Family furniture infuses a feeling of history, continuity, and connection that I believe enriches our environment. Using older things instead of buying particle board pieces from IKEA is also earth-friendly. It’s a welcome counter-point to that generic decorating style that looks like it was lifted verbatim from a furniture showroom or decorating magazine.

Family furniture gives our homes a soul.  

2. Celebrate the Big Things...and the Small Things...and Everything

The French generally have a bottle of bubbly in their fridge. It’s pulled out to celebrate engagements, promotions, divorces, Fridays, or just having friends drop by. This eagerness to celebrate the moments of life - big and small - is probably one of my favorite things about living in France.

As much as we adore good champagne (but frankly I would rather drink water than bad champagne) our bubble of choice is the wonderful Crémant de Bourgogne. This glorious drink is made from grapes harvested in Burgundy and vinified with exactly the same method used to make Champagne.

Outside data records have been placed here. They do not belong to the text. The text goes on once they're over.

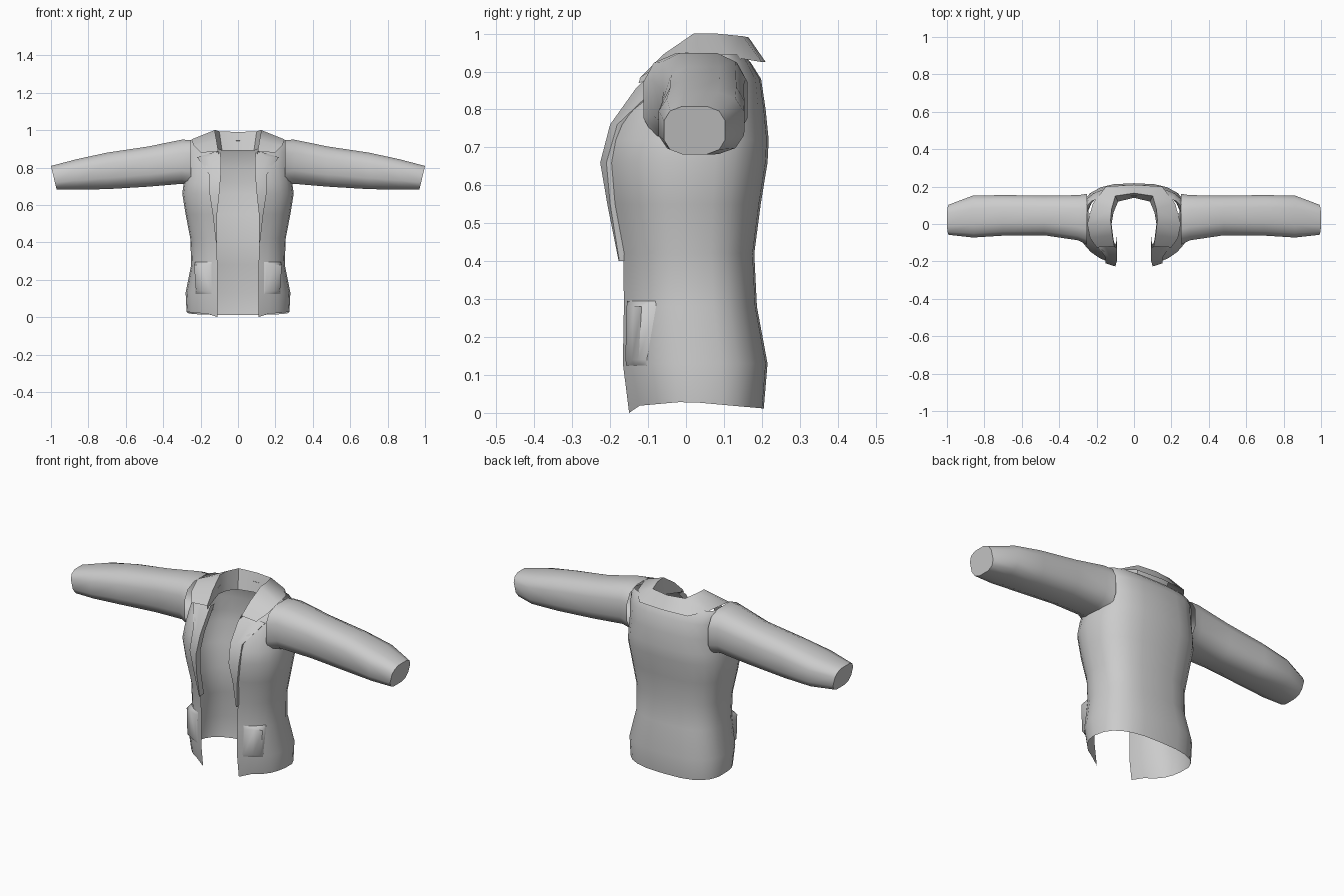
import bpy, bmesh, math

cube = bpy.data.objects.get("Cube")
if cube:
    bpy.data.objects.remove(cube)

grey = bpy.data.materials.new("grey cloth")
grey.use_nodes = True
grey.diffuse_color = (0.6, 0.6, 0.6, 1)
grey.node_tree.nodes["Principled BSDF"].inputs["Base Color"].default_value = (0.6, 0.6, 0.6, 1)


def loft(name, rows, closed=False, cap=False, angle=50):
    """Skin a list of point rows into one mesh, mirrored across x = 0."""
    bm = bmesh.new()
    grid = [[bm.verts.new(p) for p in row] for row in rows]
    n = len(grid[0])
    for a, b in zip(grid, grid[1:]):
        for i in range(n if closed else n - 1):
            j = (i + 1) % n
            bm.faces.new((a[i], a[j], b[j], b[i]))
    if cap:
        bm.faces.new(grid[-1])
    bmesh.ops.recalc_face_normals(bm, faces=bm.faces)
    mesh = bpy.data.meshes.new(name)
    bm.to_mesh(mesh)
    bm.free()
    mesh.materials.append(grey)
    obj = bpy.data.objects.new(name, mesh)
    bpy.context.collection.objects.link(obj)
    mirror = obj.modifiers.new("Mirror", "MIRROR")
    mirror.merge_threshold = 0.002
    bpy.context.view_layer.objects.active = obj
    obj.select_set(True)
    bpy.ops.object.shade_smooth_by_angle(angle=math.radians(angle))
    obj.select_set(False)
    return obj


# Torso levels: height, front edge x, front y, half width, back y
LEVELS = [
    (0.02, 0.11, -0.155, 0.275, 0.205),
    (0.13, 0.11, -0.18, 0.28, 0.215),
    (0.28, 0.11, -0.18, 0.25, 0.187),
    (0.42, 0.115, -0.182, 0.255, 0.18),
    (0.55, 0.125, -0.21, 0.28, 0.197),
    (0.66, 0.125, -0.225, 0.298, 0.215),
    (0.72, 0.12, -0.215, 0.29, 0.218),
    (0.80, 0.11, -0.18, 0.28, 0.21),
    (0.88, 0.11, -0.105, 0.275, 0.198),
    (0.925, 0.12, -0.04, 0.27, 0.17),
    (0.945, 0.12, 0.01, 0.25, 0.15),
]
FRONT, BACK = 0.95, 0.72


def level(z):
    """Torso measurements at any height."""
    for a, b in zip(LEVELS, LEVELS[1:]):
        if z <= b[0]:
            t = max(0, (z - a[0]) / (b[0] - a[0]))
            return [p + (q - p) * t for p, q in zip(a, b)]
    return LEVELS[-1]


def front_y(x, z):
    """Front surface of the torso."""
    _, _, yf, hw, yb = level(z)
    mid, half = (yf + yb) / 2, (yb - yf) / 2
    return mid - half * max(0, 1 - min(1, x / hw) ** (2 / FRONT)) ** (FRONT / 2)


def torso_row(z, edge, yf, hw, yb):
    mid, half = (yf + yb) / 2, (yb - yf) / 2
    start = math.acos((edge / hw) ** (1 / FRONT))
    row = []
    for i in range(6):
        a = start * (1 - i / 5)
        row.append((hw * math.cos(a) ** FRONT, mid - half * math.sin(a) ** FRONT, z))
    for i in range(1, 7):
        a = math.pi / 2 * i / 6
        row.append((hw * max(0, math.cos(a)) ** BACK, mid + half * math.sin(a) ** BACK, z))
    row[-1] = (0, yb, z)
    return row


# Jacket body, with the hem dipping at the front corner and rising at the sides
rows = [torso_row(*lv) for lv in LEVELS]
rows[0] = [(x, y, 0.03 - 0.018 * abs(y) / 0.2) for x, y, z in rows[0]]
rows[0][0] = (0.11, -0.15, 0)
loft("jacket_body", rows)

# Sleeves: x, bottom z, top z, front y, back y
SLEEVE = [
    (0.25, 0.70, 0.95, -0.115, 0.165),
    (0.30, 0.71, 0.952, -0.09, 0.157),
    (0.48, 0.695, 0.915, -0.063, 0.155),
    (0.70, 0.682, 0.882, -0.065, 0.157),
    (0.86, 0.68, 0.847, -0.075, 0.155),
    (0.985, 0.68, 0.81, -0.06, 0.105),
]


def sleeve_ring(x, z0, z1, y0, y1, sides=12):
    ring = []
    for i in range(sides):
        a = 2 * math.pi * (i + 0.5) / sides
        c, s = math.cos(a), math.sin(a)
        c = math.copysign(abs(c) ** 0.7, c)
        s = math.copysign(abs(s) ** 0.7, s)
        slant = 0.0155 * s if x > 0.9 else 0
        ring.append((x + slant, (y0 + y1) / 2 + c * (y1 - y0) / 2,
                     (z0 + z1) / 2 + s * (z1 - z0) / 2))
    return ring


loft("sleeves", [sleeve_ring(*s) for s in SLEEVE], closed=True, cap=True, angle=65)

# Folded collar, from the back centre round to the front: stand, fold, outer edge
loft("collar", [
    [(0, 0.14, 0.89), (0, 0.165, 0.99), (0, 0.21, 0.925)],
    [(0.085, 0.12, 0.89), (0.10, 0.15, 0.993), (0.15, 0.2, 0.925)],
    [(0.11, 0.06, 0.90), (0.12, 0.08, 1.0), (0.22, 0.11, 0.94)],
    [(0.12, 0, 0.90), (0.125, 0.02, 1.0), (0.25, 0, 0.95)],
    [(0.11, -0.08, 0.88), (0.115, -0.06, 0.945), (0.235, -0.075, 0.915)],
    [(0.10, -0.125, 0.87), (0.105, -0.12, 0.885), (0.20, -0.125, 0.88)],
])

# Lapels lying on the front: height, inner x, outer x
lapel = []
for z, inner, outer in [(0.40, 0.112, 0.118), (0.55, 0.112, 0.135), (0.66, 0.10, 0.152),
                        (0.76, 0.092, 0.152), (0.855, 0.092, 0.218), (0.882, 0.095, 0.13)]:
    middle = (inner + outer) / 2
    lapel.append([(inner, front_y(inner, z) + 0.025, z)]
                 + [(x, front_y(x, z) - 0.012, z) for x in (inner, middle, outer)]
                 + [(outer, front_y(outer, z) + 0.004, z)])
loft("lapels", lapel)

# Patch pockets, standing away from the body towards the side
pocket = []
for z, bulge in [(0.125, 0), (0.14, 0.5), (0.28, 1), (0.295, 0)]:
    row = []
    for x, out in [(0.14, 0), (0.145, 0.3), (0.185, 0.6), (0.215, 1), (0.228, 0)]:
        d = 0.028 * out * bulge
        row.append((x + 0.7 * d, front_y(x, z) - 0.7 * d - 0.002, z))
    pocket.append(row)
loft("pockets", pocket)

Because the grapes are not harvested within the geographic boundaries of the Champagne Region the drink cannot be called Champagne, which means it is just as good (if not better) but less expensive.

It comes in either regular or rosé. Behold below.

Our favorite bubble of choice right now chez Germain.

Our favorite bubble of choice right now chez Germain.

I think it is an excellent rule of thumb, as the French do, to always have a bottle of your favorite bubbles (and this can be a Pelligrino Spritzer or a St. Croix) on hand in case the need to celebrate arises.  

This achieves two wonderful things. First, it makes you anticipate the next reason to celebrate, so you will find yourself looking for the triumphs in your life both big and small. Secondly, the fact that you have a plan to recognize these celebratory moments and fête them means that they will proliferate exponentially.

Trust me, it’s magique.

3. Start the Day Slow

This one is easy for me. I love my bed and hate getting out of it in the morning. When I do finally emerge, I stumble around like a troglodyte, incapable of forming coherent sentences.

The French tend to start their day slow, and resist going on their computer or their phone immediately. Instead they linger for a while over a coffee and maybe a toasted tartine with some lovely jam.

I’ve found when I avoid technology until I am actually sitting down at my desk to start work, I begin the day less frazzled. I make this easy by keeping my laptop on my desk and my phone plugged in downstairs. I’ve established a rule for myself about no phone in the bedroom. For an alarm, I have an old-school turquoise clock on my bedside table.

This way you can enjoy your coffee (a sacred moment for me) or whatever else you like for breakfast without already stressing about the oppressive to-do list that emails and social media can trigger in your mind.

Starting slow paves the way to a smoother day - always a win in my book.

Stay tuned for more Frenchitude ideas on here. In the meantime, profitez-bien!

Interested in learning more about how France changed me?  Check out my bestselling Grape Series books - both digital and paperbacks.

Interested in learning more about how France changed me? Check out my bestselling Grape Series books - both digital and paperbacks.